A typical strain insulator is a piece of glass or porcelain that is shaped to accommodate two cables or a cable shoe and the supporting hardware on the support structure (hook eye, or eyelet on a steel pole/tower). The shape of the insulator maximizes the distance between the cables while also maximizing the load-bearing transfer capacity of the insulator.
When the line voltage requires more insulation than a single insulator can supply, strain insulators are used in series: A set of insulators are connected to each other using special hardware. The series can support the same strain as a single insulator, but the series provides a much higher effective insulation.
If one string is insufficient for the strain, a heavy steel plate effectively bundles several insulator strings mechanically. One plate is on the "hot" end and another is located at the support structure. This setup is almost universally used on long spans, such as when a power line crosses a river, canyon, lake, or other terrain requiring a longer than nominal span.
Strain insulators are typically used outdoors in overhead wiring.
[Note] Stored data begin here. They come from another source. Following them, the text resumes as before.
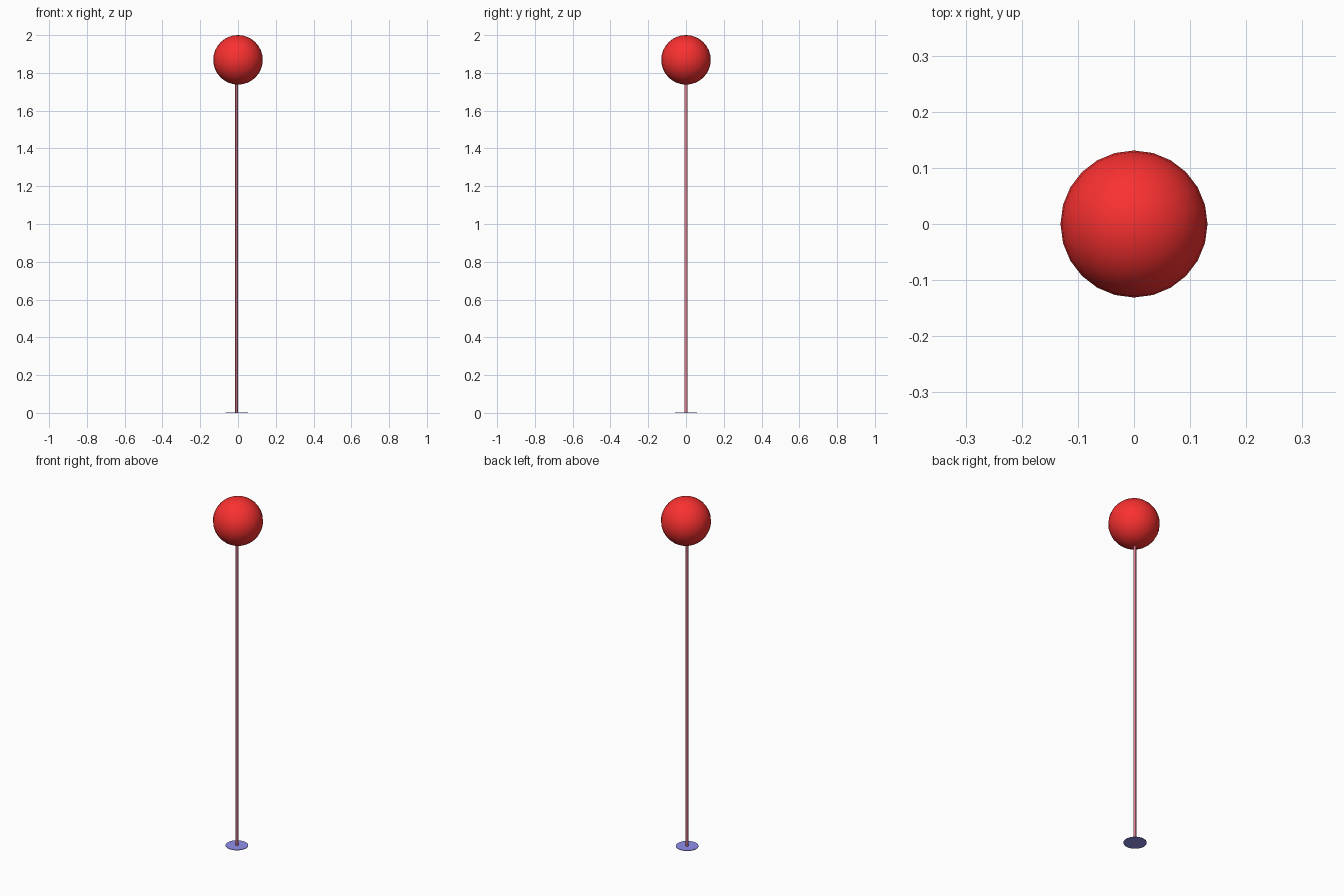
import bpy

if "Cube" in bpy.data.objects:
    bpy.data.objects.remove(bpy.data.objects["Cube"])

POLE_X = -0.007  # pole and base sit slightly left of the ball


def paint(obj, name, rgb):
    mat = bpy.data.materials.new(name)
    mat.diffuse_color = (*rgb, 1)
    mat.use_nodes = True
    mat.node_tree.nodes["Principled BSDF"].inputs["Base Color"].default_value = mat.diffuse_color
    obj.data.materials.append(mat)


def finish(name, color_name, rgb, smooth=True):
    obj = bpy.context.object
    obj.name = name
    paint(obj, color_name, rgb)
    if smooth:
        bpy.ops.object.shade_smooth_by_angle()
    return obj


# Ball on top
bpy.ops.mesh.primitive_uv_sphere_add(segments=24, ring_count=16, radius=0.131,
                                     location=(0, 0, 1.869))
finish("ball", "red", (0.95, 0.03, 0.03))

# Thin pole, ending just inside the ball
bpy.ops.mesh.primitive_cylinder_add(vertices=12, radius=0.008, depth=1.75,
                                    location=(POLE_X, 0, 0.875))
finish("pole", "rose", (0.75, 0.22, 0.3))

# Paper-thin round base
bpy.ops.mesh.primitive_cylinder_add(vertices=32, radius=0.059, depth=0.003,
                                    location=(POLE_X, 0, 0.0015))
finish("base_disc", "blue", (0.28, 0.28, 0.85))
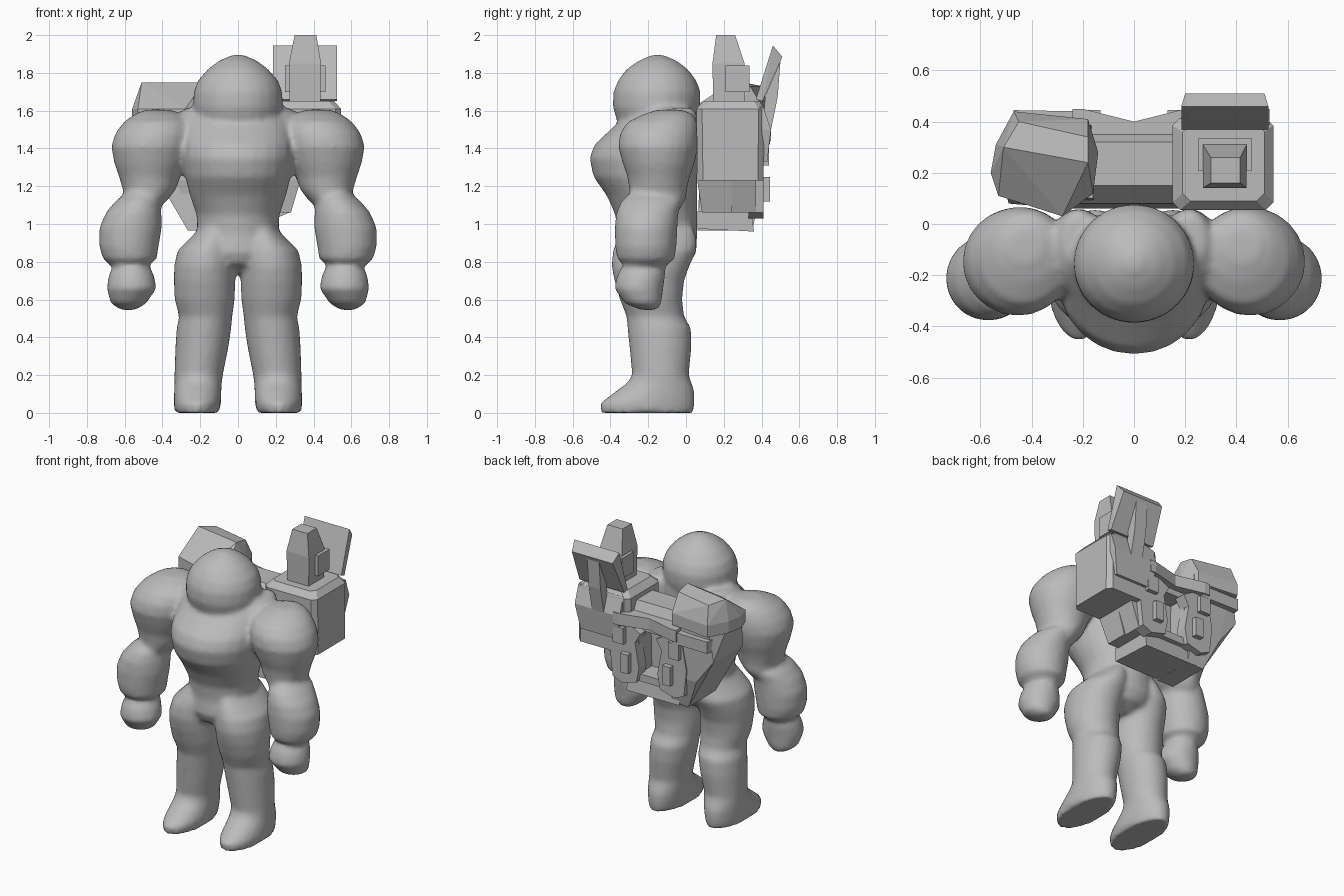
import bpy, bmesh, math
from mathutils import Vector

grey = bpy.data.materials.new("plain grey")
grey.diffuse_color = (0.5, 0.5, 0.5, 1)


def finish(name, bm):
    bmesh.ops.recalc_face_normals(bm, faces=bm.faces)
    me = bpy.data.meshes.new(name)
    bm.to_mesh(me)
    bm.free()
    me.materials.append(grey)
    ob = bpy.data.objects.new(name, me)
    bpy.context.collection.objects.link(ob)
    return ob


def loft(bm, rings, side=1, n=24):
    """Adds a rounded body part from oval rings: (z, x0, x1, y0, y1)."""
    loops = []
    for z, x0, x1, y0, y1 in rings:
        loops.append([bm.verts.new((
            side * ((x0 + x1) / 2 + (x1 - x0) / 2 * math.cos(2 * math.pi * i / n)),
            (y0 + y1) / 2 + (y1 - y0) / 2 * math.sin(2 * math.pi * i / n), z))
            for i in range(n)])
    for a, b in zip(loops, loops[1:]):
        for i in range(n):
            j = (i + 1) % n
            bm.faces.new((a[i], a[j], b[j], b[i]))
    bm.faces.new(loops[0])
    bm.faces.new(loops[-1])


def hull(name, pts):
    """Flat-sided convex block around points."""
    bm = bmesh.new()
    for p in pts:
        bm.verts.new(p)
    bmesh.ops.convex_hull(bm, input=bm.verts)
    loose = [v for v in bm.verts if not v.link_faces]
    bmesh.ops.delete(bm, geom=loose, context='VERTS')
    bmesh.ops.dissolve_limit(bm, angle_limit=0.02, verts=bm.verts, edges=bm.edges)
    return finish(name, bm)


def block(name, sections):
    """Block from rectangular levels: (z, x0, x1, y0, y1, corner chamfer)."""
    pts = []
    for z, x0, x1, y0, y1, c in sections:
        for x, dx in ((x0, c), (x1, -c)):
            for y, dy in ((y0, c), (y1, -c)):
                pts += [(x + dx, y, z), (x, y + dy, z)] if c else [(x, y, z)]
    return hull(name, pts)


def box(name, x0, x1, y0, y1, z0, z1):
    return block(name, [(z0, x0, x1, y0, y1, 0), (z1, x0, x1, y0, y1, 0)])


def sym(z, w, y0, y1):
    return (z, -w, w, y0, y1)


# Head and torso
body = bmesh.new()
loft(body, [sym(1.42, .21, -.32, 0), sym(1.5, .215, -.345, .04), sym(1.56, .225, -.37, .06),
            sym(1.62, .238, -.388, .075), sym(1.70, .235, -.385, .078), sym(1.76, .212, -.36, .055),
            sym(1.82, .16, -.315, .01), sym(1.865, .1, -.25, -.05), sym(1.895, .03, -.18, -.12)])
loft(body, [sym(.74, .06, -.25, -.08), sym(.79, .18, -.35, .02), sym(.85, .25, -.375, .055),
            sym(.95, .215, -.365, .06), sym(1.05, .22, -.375, .06), sym(1.15, .255, -.42, .06),
            sym(1.25, .28, -.49, .06), sym(1.35, .295, -.512, .06), sym(1.42, .295, -.485, .06),
            sym(1.5, .285, -.40, .06), sym(1.56, .28, -.335, .06), sym(1.61, .25, -.24, .05)])

for s in (1, -1):
    # Legs with boots
    loft(body, [
        (0, .10, .335, -.45, .04), (.05, .09, .34, -.455, .047), (.075, .088, .34, -.425, .047),
        (.12, .088, .338, -.365, .045), (.16, .085, .336, -.31, .03), (.2, .08, .337, -.285, .015),
        (.35, .05, .332, -.30, .03), (.45, .035, .325, -.31, .027), (.51, .03, .312, -.315, -.01),
        (.6, .017, .336, -.35, -.02), (.7, .014, .34, -.38, -.01), (.78, .01, .338, -.395, .02),
        (.86, .005, .32, -.387, .057), (.92, .02, .26, -.365, .057), (.98, .04, .2, -.33, .04)], s)
    # Upper arm and shoulder
    loft(body, [
        (1.08, .42, .58, -.26, -.03), (1.13, .37, .6, -.3, 0), (1.18, .33, .61, -.3, .005),
        (1.25, .305, .63, -.31, .02), (1.32, .27, .655, -.335, .045), (1.41, .24, .672, -.36, .065),
        (1.48, .235, .65, -.35, .068), (1.54, .25, .605, -.31, .06), (1.58, .29, .55, -.23, .04),
        (1.605, .36, .49, -.15, -.02)], s)
    # Collar bridging neck and shoulder
    loft(body, [(1.44, .1, .34, -.3, .06), (1.52, .1, .33, -.27, .06),
                (1.58, .12, .31, -.22, .06), (1.615, .15, .28, -.16, .04)], s)
    # Forearm cuff
    loft(body, [
        (.785, .47, .68, -.33, -.1), (.815, .43, .715, -.365, -.06), (.88, .42, .735, -.375, -.05),
        (.98, .403, .735, -.378, -.045), (1.06, .405, .7, -.37, -.04), (1.12, .41, .65, -.345, -.02),
        (1.16, .44, .6, -.3, -.06)], s)
    # Hand
    loft(body, [
        (.545, .54, .62, -.24, -.15), (.58, .485, .675, -.325, -.13), (.66, .43, .695, -.38, -.12),
        (.73, .445, .685, -.365, -.11), (.79, .475, .655, -.33, -.11), (.83, .5, .63, -.3, -.13)], s)

# Melt the body parts into one soft skin
suit = finish("suit_body", body)
remesh = suit.modifiers.new("fuse", 'REMESH')
remesh.mode = 'VOXEL'
remesh.voxel_size = .016
remesh.use_smooth_shade = True
soften = suit.modifiers.new("soften", 'SMOOTH')
soften.factor = .5
soften.iterations = 6

# Backpack core: front plate, top beam and side walls around a rear recess
block("pack_front", [(1.06, -.26, .28, .085, .24, 0), (1.23, -.33, .33, .06, .24, 0),
                     (1.5, -.33, .33, .08, .24, 0), (1.58, -.3, .3, .15, .24, 0)])
block("pack_beam", [(1.4, -.33, .33, .2, .36, 0), (1.5, -.33, .33, .2, .36, 0),
                    (1.58, -.3, .3, .18, .32, 0)])
for s, label in ((1, "right"), (-1, "left")):
    hull("pack_wall_" + label, [(s * x, y, z) for y in (.2, .37) for x, z in
                                ((.1, 1.5), (.33, 1.5), (.33, 1.23), (.27, 1.06), (.09, 1.06))])
    box("rear_tab_" + label, *sorted((s * .13, s * .19)), .38, .445, 1.12, 1.25)
    box("rear_clip_" + label, *sorted((s * .17, s * .25)), .38, .44, 1.31, 1.42)
    hull("top_lip_" + label, [(s * x, y, z) for x, y in
                              ((0, .33), (0, .40), (.09, .40), (.2, .45), (.24, .45), (.24, .33))
                              for z in (1.44, 1.52)])

# Rear frame with an open slot
outline = [(.24, 1.5), (.29, 1.24), (.27, 1.06), (.2, 1.03), (.09, 1.06), (.07, 1.16), (.1, 1.33), (.06, 1.4)]
outline += [(-x, z) for x, z in reversed(outline)]
# the two halves stay apart so the slot is open
for s, label in ((1, "right"), (-1, "left")):
    bm = bmesh.new()
    face = bm.faces.new([bm.verts.new((s * x, .33, z)) for x, z in outline[:8]])
    ext = bmesh.ops.extrude_face_region(bm, geom=[face])
    bmesh.ops.translate(bm, verts=[v for v in ext["geom"] if isinstance(v, bmesh.types.BMVert)],
                        vec=Vector((0, .08, 0)))
    finish("rear_frame_" + label, bm)
box("slot_floor", -.1, .1, .2, .38, 1.06, 1.11)
hull("pack_underside", [(x, y, z) for x in (-.2, .2) for y, z in
                        ((.06, .975), (.36, .96), (.345, 1.07), (.06, 1.07))])

# Right pod
block("right_pod", [(1.23, .15, .545, .06, .41, .03), (1.61, .15, .545, .055, .415, .03),
                    (1.65, .19, .51, .09, .39, .03)])
block("right_pod_rear", [(1.33, .22, .5, .35, .43, 0), (1.5, .19, .53, .35, .45, 0),
                         (1.62, .19, .53, .35, .41, 0)])

# Turret on the right pod
block("turret", [(1.6, .275, .435, .145, .31, 0), (1.85, .27, .44, .14, .31, 0), (2.0, .3, .415, .16, .26, 0)])
box("turret_sleeve", .25, .462, .21, .335, 1.7, 1.84)

# Tilted shield plate and its strut
hull("shield_plate", [(x, y, z) for x in (.185, .525) for y, z in ((.37, 1.66), (.46, 1.945), (.405, 1.65))]
     + [(x, .51, 1.885) for x in (.2, .51)])
hull("shield_strut", [(x, y, z) for x in (.31, .4) for y, z in
                      ((.4, 1.45), (.44, 1.45), (.485, 1.67), (.5, 1.86), (.42, 1.68))])

# Left pod body and its slanted cap
hull("left_pod", [(x, y, 1.6) for x, y in ((-.45, .41), (-.17, .38), (-.16, .1), (-.5, .12), (-.53, .28))]
     + [(x, y, 1.35) for x in (-.49, -.17) for y in (.08, .4)]
     + [(x, y, 1.18) for x in (-.36, -.15) for y in (.07, .4)]
     + [(x, y, .965) for x in (-.265, -.14) for y in (.06, .35)])
hull("left_pod_cap", [(x, y, z) for z in (1.53, 1.61) for x, y in
                      ((-.47, .44), (-.18, .41), (-.14, .28), (-.16, .12), (-.28, .03), (-.53, .11), (-.56, .2), (-.54, .31))]
     + [(-.51, .3, 1.75), (-.18, .24, 1.75), (-.18, .34, 1.73), (-.45, .4, 1.73)])
hull("left_pod_band", [(x, y, z) for z in (1.42, 1.5) for x, y in
                       ((-.47, .445), (-.2, .44), (-.17, .3), (-.5, .2))])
In this environment they are exposed to rain and, in urban settings, pollution. As a practical matter, the shape of the insulator becomes critically important, since a wetted path from one cable to the other can create a low-resistance electrical path.
Strain insulators intended for horizontal mounting (often referred to as "dead ends") therefore incorporate flanges to shed water, and strain insulators intended for vertical mounting (referred to as "suspension insulators") are often bell-shaped.
- http://www.insulators.info/pictures/?id=137758928 Sediver deadend insulators @ 40000# and 30000# [Suspensions]
- http://ieeexplore.ieee.org/iel5/11056/34941/01668662.pdf Use of Factory-Formed Dead-Ends On High Temperature Conductors
- "The National Insulator Association, an American organization for collectors of electrical insulators.". November 18, 2009. Retrieved 16 December 2009.